It's been eight years since Chicago punks the Lawrence Arms put out their last album, Oh! Calcutta!, so it only makes sense that their new disc, Metropole, features the sounds of a much more mature band. Sure, it's still loud punk rock, but it's got an undeniable feeling to it that this is punk rock made by men, not boys.
"Until you're 30, you have these huge defining things that happen in your life, that really indicate how much time has passed," bassist/vocalist Brendan Kelly tells Exclaim! "But once you hit 30, it's just smooth sailing until you die [laughs]. The years just start blending together."
Usually, when there's a break between albums that approaches a decade there's been a breakup or two in there, some huge cases of inter-band strife... something... anything. Not in the case of the Lawrence Arms, who just didn't have songs jumping out of them, so they waited until those songs were coming.
"It just wasn't happening, you know what I mean?" says Kelly. "We're not a band to push shit out for the sake of any schedule. We had to have songs that were worth doing, and had to be at least as good as the stuff we'd done in the past. And that just didn't come up. I'd love to have a dramatic story, but it just didn't come up. And when it finally did come up, we thought, 'These are pretty cool songs, let's push this as far as we can.' This was a very natural process, I don't think we rushed it, and I don't really feel like we waited too long, either. We just did it exactly how we were going to do it."
And how they did it worked out just fine — the album a shining example of how great punk rock can be when it's done honestly and with passion, and just enough brains to make it all work. The brains come with age, which goes back to the fact that the album definitely feels more mature than the band's others. And that doesn't mean it's acoustic and coffee shop ready; it just means that you can tell these guys aren't interested in going all rage, all the time anymore.
"The thing is, we are definitely a lot older," says Kelly. "When we set out to make the last record, we were guys in our 20s, and now we're in our mid-30s, late 30s. That's a big difference. There's no way that we're fooling anyone. We're older dudes. I could make some record that is this fast blasting record with these jumps where we all leap together on stage, but how pathetic is that, you know? It's a fucking combover. And the last thing I want is to write a record that's a combover."
Kelly says that even though there was a eight-year gap between albums the band didn't spend all those years writing Metropole, but they did have a lot of "contemplative time in between where we honed a lot of ideas about what is cool and what is acceptable." And part of what the band has come to realize — and it's all over Metropole — is that powerful music hits many different emotional points, not just one.
"The real sweet spot that we try to hit is to have these songs that have triumph and tragedy in the same breath," he says. "The snottier songs have a hint of despair, and some of these more despairing songs need to have a hint of light in them. You can't have total darkness, and you can't have total light."
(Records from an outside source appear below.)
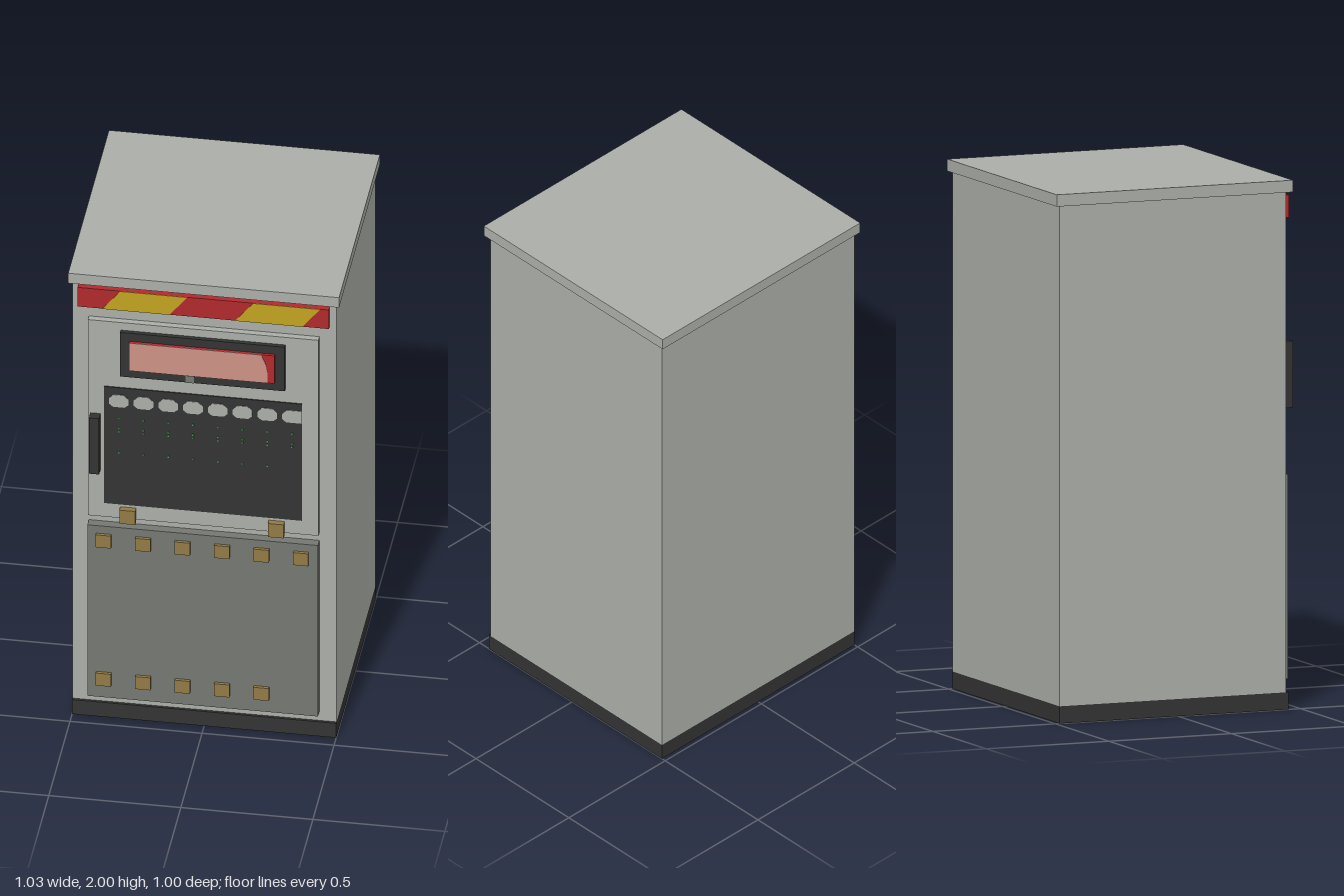
import * as THREE from 'three';

const mat = (name, color, side = THREE.FrontSide) => {
  const m = new THREE.MeshStandardMaterial({ color, side });
  m.name = name;
  return m;
};

export function createModel() {
  const model = new THREE.Group();
  model.name = 'controlCabinet';

  const grey = mat('cabinet grey', 0xabaea8);
  const darkGrey = mat('panel grey', 0x757872);
  const black = mat('black', 0x333333);
  const bronze = mat('bronze', 0x937a45);
  const red = mat('red', 0xb02a2e);
  const yellow = mat('hazard yellow', 0xc0a31f);
  const pink = mat('display pink', 0xcd9186);
  const green = mat('indicator green', 0x3fa34d);

  const add = (name, geometry, material, parent = model) => {
    const mesh = new THREE.Mesh(geometry, material);
    mesh.name = name;
    parent.add(mesh);
    return mesh;
  };
  // Box given by its limits on each axis
  const box = (name, material, x0, x1, y0, y1, z0, z1, parent) => {
    const mesh = add(name, new THREE.BoxGeometry(x1 - x0, y1 - y0, z1 - z0), material, parent);
    mesh.position.set((x0 + x1) / 2, (y0 + y1) / 2, (z0 + z1) / 2);
    return mesh;
  };
  // Thin flat plate with a polygon outline, facing forward
  const plate = (name, material, points, z, parent) => {
    const shape = new THREE.Shape(points.map(([x, y]) => new THREE.Vector2(x, y)));
    const mesh = add(name, new THREE.ExtrudeGeometry(shape, { depth: 0.002, bevelEnabled: false }), material, parent);
    mesh.position.z = z;
    return mesh;
  };
  const group = (name) => {
    const g = new THREE.Group();
    g.name = name;
    model.add(g);
    return g;
  };

  // Cabinet shell
  box('base', black, -0.5, 0.5, 0, 0.065, -0.483, 0.45);
  box('body', grey, -0.5, 0.5, 0.065, 1.955, -0.483, 0.44);
  box('roof', grey, -0.513, 0.513, 1.955, 2, -0.5, 0.463);

  // Hazard strip with slanted yellow bands
  const hazard = group('hazardStrip');
  box('hazardBoard', red, -0.477, 0.474, 1.854, 1.94, 0.44, 0.463, hazard);
  for (const x of [-0.384, 0.119]) {
    plate('hazardBand', yellow,
      [[x, 1.854], [x + 0.254, 1.854], [x + 0.323, 1.94], [x + 0.069, 1.94]], 0.463, hazard);
  }

  // Upper door, hinges and handle
  box('upperDoor', grey, -0.438, 0.435, 0.916, 1.8, 0.44, 0.465);
  for (const x of [-0.285, 0.277]) {
    box('hinge', bronze, x - 0.03, x + 0.03, 0.906, 0.967, 0.465, 0.488);
  }
  box('handle', black, -0.428, -0.39, 1.128, 1.38, 0.465, 0.5);

  // Display: frame, red lens, lit area and small latch
  const display = group('display');
  box('displayFrame', black, -0.313, 0.31, 1.567, 1.766, 0.465, 0.481, display);
  box('displayLens', red, -0.278, 0.273, 1.605, 1.73, 0.481, 0.492, display);
  plate('displayGlow', pink,
    [[-0.278, 1.605], [0.247, 1.605], [0.247, 1.65], [0.24, 1.69], [0.222, 1.73], [-0.278, 1.73]], 0.492, display);
  box('displayLatch', darkGrey, -0.066, -0.034, 1.567, 1.597, 0.481, 0.483, display);

  // Switch panel with labels and indicator dots in eight columns
  const switches = group('switchPanel');
  const right = 0.373;
  box('switchBoard', black, -0.377, right, 0.98, 1.507, 0.465, 0.469, switches);
  for (let i = 0; i < 8; i++) {
    const x = -0.32 + i * 0.0937;
    const outline = [
      [-0.022, 1.42], [0.022, 1.42], [0.037, 1.433], [0.037, 1.457],
      [0.02, 1.475], [-0.02, 1.475], [-0.037, 1.457], [-0.037, 1.433],
    ];
    // The last label runs straight to the board's edge
    const points = i < 7 ? outline.map(([u, v]) => [x + u, v]) : [
      [x - 0.022, 1.42], [right, 1.42], [right, 1.475],
      [x - 0.02, 1.475], [x - 0.037, 1.457], [x - 0.037, 1.433],
    ];
    plate('switchLabel', grey, points, 0.469, switches);
    for (const y of i < 7 ? [1.37, 1.325, 1.31, 1.215] : [1.37, 1.325, 1.31]) {
      box('indicator', green, x - 0.003, x + 0.003, y - 0.003, y + 0.003, 0.469, 0.472, switches);
    }
  }

  // Lower access panel and its bolts; the last lower bolt is missing
  box('lowerPanel', darkGrey, -0.438, 0.435, 0.106, 0.879, 0.44, 0.475);
  const bolts = group('bolts');
  [[0.817, 6], [0.192, 5]].forEach(([y, count]) => {
    for (let i = 0; i < count; i++) {
      const x = -0.376 + i * 0.1494;
      box('bolt', bronze, x - 0.029, x + 0.029, y - 0.028, y + 0.028, 0.475, 0.487, bolts);
    }
  });

  return model;
}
Which sums up much of life outside of music as well, themes of which circle back into the band's lyrics on the new disc. But Kelly says the band isn't running from getting older, despite the fact that lots of people don't like to accept it.
"The only way to get past what a lot of people perceive as a weakness is to tackle it head on, then you've got the power. That being said, I don't think getting old is a bad thing by any stretch of the imagination," he says. "I don't need to go back."
Metropole is out now on Epitaph. In support of the record, the band have several U.S. dates lined up, and you can see all those here.